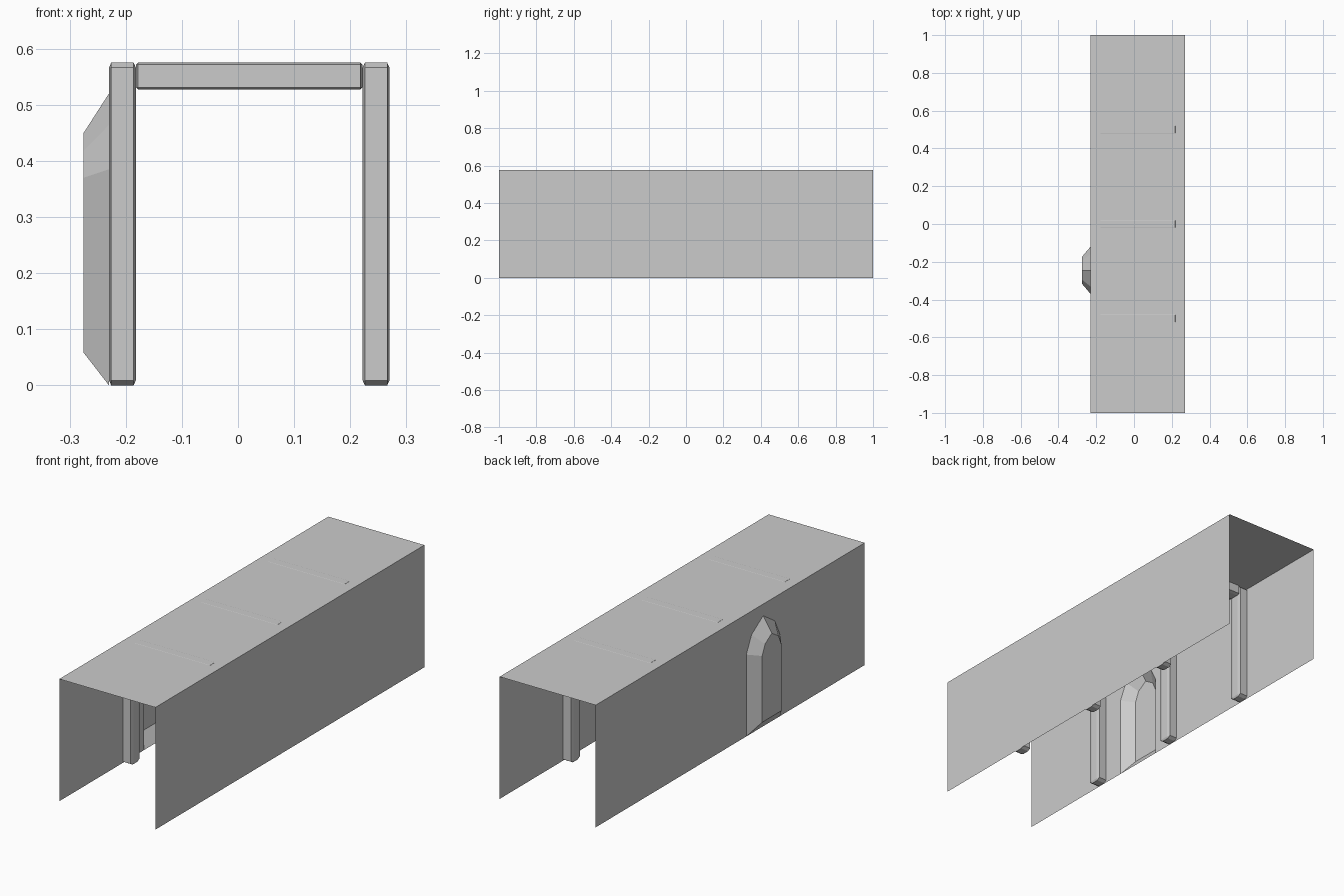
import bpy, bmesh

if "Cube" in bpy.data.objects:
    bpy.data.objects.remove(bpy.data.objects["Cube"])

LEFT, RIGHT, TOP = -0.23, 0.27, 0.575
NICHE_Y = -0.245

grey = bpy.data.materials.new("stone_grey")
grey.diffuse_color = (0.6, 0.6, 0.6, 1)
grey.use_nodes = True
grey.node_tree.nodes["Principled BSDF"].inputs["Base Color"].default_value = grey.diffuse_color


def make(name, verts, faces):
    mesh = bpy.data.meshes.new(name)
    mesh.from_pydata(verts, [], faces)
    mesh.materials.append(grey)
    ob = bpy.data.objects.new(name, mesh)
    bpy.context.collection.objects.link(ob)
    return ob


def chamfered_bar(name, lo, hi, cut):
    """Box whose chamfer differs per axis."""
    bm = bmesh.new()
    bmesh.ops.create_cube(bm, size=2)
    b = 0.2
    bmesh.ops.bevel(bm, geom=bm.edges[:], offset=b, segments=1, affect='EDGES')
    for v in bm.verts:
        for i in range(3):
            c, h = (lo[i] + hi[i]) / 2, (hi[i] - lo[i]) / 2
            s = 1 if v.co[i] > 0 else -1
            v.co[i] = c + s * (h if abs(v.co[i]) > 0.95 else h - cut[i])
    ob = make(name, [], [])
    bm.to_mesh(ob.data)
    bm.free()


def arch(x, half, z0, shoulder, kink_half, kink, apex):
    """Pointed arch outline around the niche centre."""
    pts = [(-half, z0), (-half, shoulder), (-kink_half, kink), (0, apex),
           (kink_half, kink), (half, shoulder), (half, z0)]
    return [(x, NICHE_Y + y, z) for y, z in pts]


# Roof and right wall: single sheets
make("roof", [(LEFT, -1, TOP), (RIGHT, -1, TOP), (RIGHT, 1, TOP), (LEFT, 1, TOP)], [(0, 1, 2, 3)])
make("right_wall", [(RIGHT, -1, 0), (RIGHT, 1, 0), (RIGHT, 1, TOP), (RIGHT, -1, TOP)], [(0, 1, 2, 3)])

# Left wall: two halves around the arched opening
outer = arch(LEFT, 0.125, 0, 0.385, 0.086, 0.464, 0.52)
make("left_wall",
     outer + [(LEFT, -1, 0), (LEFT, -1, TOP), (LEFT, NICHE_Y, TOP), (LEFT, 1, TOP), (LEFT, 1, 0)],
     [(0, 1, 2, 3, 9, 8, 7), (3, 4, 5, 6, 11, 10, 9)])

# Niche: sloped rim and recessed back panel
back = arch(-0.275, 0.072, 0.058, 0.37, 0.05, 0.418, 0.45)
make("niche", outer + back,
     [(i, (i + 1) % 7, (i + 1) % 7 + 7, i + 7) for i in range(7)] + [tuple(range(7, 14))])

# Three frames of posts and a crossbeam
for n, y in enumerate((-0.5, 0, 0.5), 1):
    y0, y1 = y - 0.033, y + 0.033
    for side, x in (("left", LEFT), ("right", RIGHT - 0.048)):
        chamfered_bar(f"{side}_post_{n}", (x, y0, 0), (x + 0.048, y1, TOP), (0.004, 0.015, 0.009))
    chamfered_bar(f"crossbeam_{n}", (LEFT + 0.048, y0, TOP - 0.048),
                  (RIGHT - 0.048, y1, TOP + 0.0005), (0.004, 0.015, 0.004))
--
*Problem requirements*: A word-for-word copy of every entry, with the pictures left out, is the required answer.

*Exercise answer*:
import bpy, bmesh

if "Cube" in bpy.data.objects:
    bpy.data.objects.remove(bpy.data.objects["Cube"])

LEFT, RIGHT, TOP = -0.23, 0.27, 0.575
NICHE_Y = -0.245

grey = bpy.data.materials.new("stone_grey")
grey.diffuse_color = (0.6, 0.6, 0.6, 1)
grey.use_nodes = True
grey.node_tree.nodes["Principled BSDF"].inputs["Base Color"].default_value = grey.diffuse_color


def make(name, verts, faces):
    mesh = bpy.data.meshes.new(name)
    mesh.from_pydata(verts, [], faces)
    mesh.materials.append(grey)
    ob = bpy.data.objects.new(name, mesh)
    bpy.context.collection.objects.link(ob)
    return ob


def chamfered_bar(name, lo, hi, cut):
    """Box whose chamfer differs per axis."""
    bm = bmesh.new()
    bmesh.ops.create_cube(bm, size=2)
    b = 0.2
    bmesh.ops.bevel(bm, geom=bm.edges[:], offset=b, segments=1, affect='EDGES')
    for v in bm.verts:
        for i in range(3):
            c, h = (lo[i] + hi[i]) / 2, (hi[i] - lo[i]) / 2
            s = 1 if v.co[i] > 0 else -1
            v.co[i] = c + s * (h if abs(v.co[i]) > 0.95 else h - cut[i])
    ob = make(name, [], [])
    bm.to_mesh(ob.data)
    bm.free()


def arch(x, half, z0, shoulder, kink_half, kink, apex):
    """Pointed arch outline around the niche centre."""
    pts = [(-half, z0), (-half, shoulder), (-kink_half, kink), (0, apex),
           (kink_half, kink), (half, shoulder), (half, z0)]
    return [(x, NICHE_Y + y, z) for y, z in pts]


# Roof and right wall: single sheets
make("roof", [(LEFT, -1, TOP), (RIGHT, -1, TOP), (RIGHT, 1, TOP), (LEFT, 1, TOP)], [(0, 1, 2, 3)])
make("right_wall", [(RIGHT, -1, 0), (RIGHT, 1, 0), (RIGHT, 1, TOP), (RIGHT, -1, TOP)], [(0, 1, 2, 3)])

# Left wall: two halves around the arched opening
outer = arch(LEFT, 0.125, 0, 0.385, 0.086, 0.464, 0.52)
make("left_wall",
     outer + [(LEFT, -1, 0), (LEFT, -1, TOP), (LEFT, NICHE_Y, TOP), (LEFT, 1, TOP), (LEFT, 1, 0)],
     [(0, 1, 2, 3, 9, 8, 7), (3, 4, 5, 6, 11, 10, 9)])

# Niche: sloped rim and recessed back panel
back = arch(-0.275, 0.072, 0.058, 0.37, 0.05, 0.418, 0.45)
make("niche", outer + back,
     [(i, (i + 1) % 7, (i + 1) % 7 + 7, i + 7) for i in range(7)] + [tuple(range(7, 14))])

# Three frames of posts and a crossbeam
for n, y in enumerate((-0.5, 0, 0.5), 1):
    y0, y1 = y - 0.033, y + 0.033
    for side, x in (("left", LEFT), ("right", RIGHT - 0.048)):
        chamfered_bar(f"{side}_post_{n}", (x, y0, 0), (x + 0.048, y1, TOP), (0.004, 0.015, 0.009))
    chamfered_bar(f"crossbeam_{n}", (LEFT + 0.048, y0, TOP - 0.048),
                  (RIGHT - 0.048, y1, TOP + 0.0005), (0.004, 0.015, 0.004))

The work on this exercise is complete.